For the game as a whole, the sound design is a mixed bag; in a game focused on realistic modern combat, aural effects are key to building up that sense of scale and realism. AirLand Battle features some great audio, including a much improved tank shot effect (which in W:EE sounded more like a child's impression of a gun), as well as a great new multi-leveled sound effect model which produces different effects based on how close your camera is to the explosion/gunshot/vehicle. Unfortunately, the vehicles themselves still sound horrible when they're on the move, particularly tracked vehicles like tanks. Instead of a guttural engine noise you'd expect, a high pitched, practically squeaky sound is used. I know this is a very small thing, but when compared to the gruff sounds of tanks in something like Company of Heroes, it's just a missed opportunity for better immersion.
Of course, the big question is should you buy Wargame: AirLand Battle? I'd have to say that for the majority of people this sequel is unlikely to be of much interest. In many ways, the single player experience has been practically ruined. I know that for fans of the series, this isn't a particularly big deal, but for new players it's an instant turn off that will only hinder their decision to join the ranks online. The degree to which this can actually be called a sequel is also questionable; despite the full game price point this feels more like an expansion to last years' original with only a one real addition to the core game mechanic. What an addition it is though! The planes add a whole new level to the modern combat represented in the Wargame series; add on top of this a still stellar online multiplayer component and it's fair to say that not all is lost. For new players, it'll be tricky to get to grips with AirLand Battle. Give it a bit of time online, however, and you'll find yourself sinking hours into it with the regulars.
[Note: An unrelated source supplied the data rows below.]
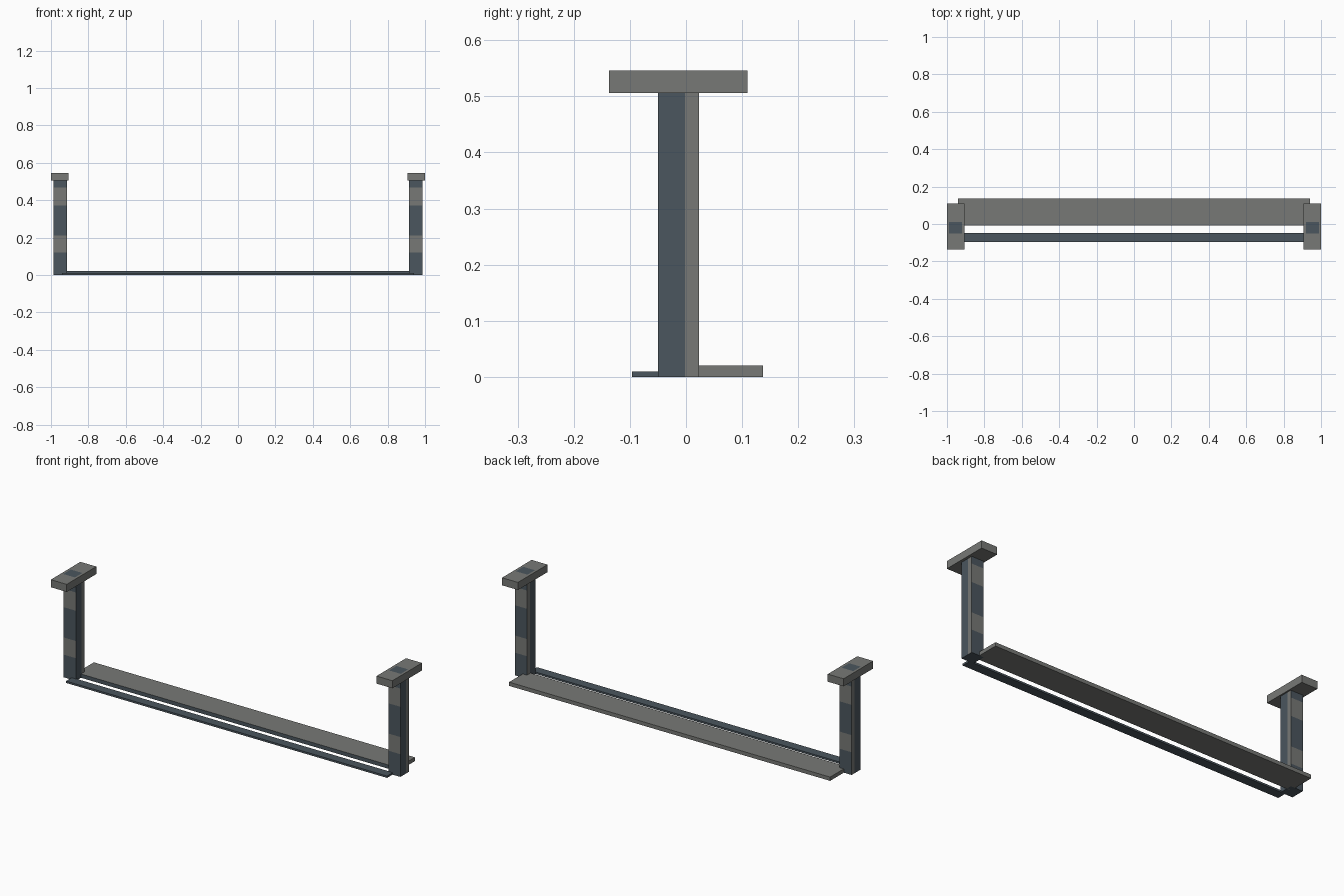
import bpy, bmesh
from mathutils import Vector

if "Cube" in bpy.data.objects:
    bpy.data.objects.remove(bpy.data.objects["Cube"])


def material(name, rgb):
    m = bpy.data.materials.new(name)
    m.diffuse_color = (*rgb, 1)
    m.use_nodes = True
    m.node_tree.nodes["Principled BSDF"].inputs["Base Color"].default_value = m.diffuse_color
    return m


GREY = material("warm grey", (0.185, 0.19, 0.18))
STEEL = material("blue steel", (0.07, 0.093, 0.112))


def box(name, x, y, z, cuts=(), rule=None):
    """Box from ranges; cuts are (axis, position); rule(normal, centre) -> 0 grey, 1 steel."""
    bm = bmesh.new()
    bmesh.ops.create_cube(bm, size=1)
    for v in bm.verts:
        v.co = [(r[0] + r[1]) / 2 + c * (r[1] - r[0]) for c, r in zip(v.co, (x, y, z))]
    for axis, pos in cuts:
        n = Vector((0, 0, 0))
        n[axis] = 1
        bmesh.ops.bisect_plane(bm, geom=bm.verts[:] + bm.edges[:] + bm.faces[:],
                               plane_co=n * pos, plane_no=n)
    bmesh.ops.recalc_face_normals(bm, faces=bm.faces[:])
    bm.normal_update()
    for f in bm.faces:
        f.material_index = rule(f.normal, f.calc_center_median()) if rule else 0
    me = bpy.data.meshes.new(name)
    bm.to_mesh(me)
    bm.free()
    me.materials.append(GREY)
    me.materials.append(STEEL)
    ob = bpy.data.objects.new(name, me)
    bpy.context.collection.objects.link(ob)
    return ob


def post_rule(n, c):
    # sides split lengthwise, front and back banded by height
    if abs(n.x) > 0.5:
        return 1 if c.y < -0.002 else 0
    if abs(n.y) > 0.5:
        return 0 if 0.12 < c.z < 0.211 or 0.371 < c.z < 0.468 else 1
    return 1


def cap_rule(n, c):
    # steel patch on the top above the post
    return 1 if n.z > 0.5 and -0.05 < c.y < 0.012 and 0.92 < abs(c.x) < 0.988 else 0


for side, s in (("left", -1), ("right", 1)):
    def xr(a, b):
        return tuple(sorted((s * a, s * b)))
    # hanging post
    box(side + "_post", xr(0.915, 0.986), (-0.05, 0.023), (0, 0.506),
        [(1, -0.002)] + [(2, h) for h in (0.12, 0.211, 0.371, 0.468)], post_rule)
    # mounting cap
    box(side + "_cap", xr(0.907, 1.0), (-0.137, 0.11), (0.506, 0.546),
        [(0, s * 0.92), (0, s * 0.988), (1, -0.05), (1, 0.012)], cap_rule)

# wide shelf board with a steel front edge
box("shelf_board", (-0.94, 0.94), (-0.007, 0.137), (0, 0.02),
    rule=lambda n, c: 1 if n.y < -0.5 else 0)
# thin front rail
box("front_rail", (-0.94, 0.94), (-0.096, -0.047), (0, 0.01), rule=lambda n, c: 1)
Wargame: Airland Battle (Reviewed on Windows)
This game is good, with a few negatives.
I'd have to say that for the majority of people this sequel is unlikely to be of much interest. In many ways, the single player experience has been practically ruined. I know that for fans of the series, this isn't a particularly big deal, but for new players it's an instant turn off that will only hinder their decision to join the ranks online.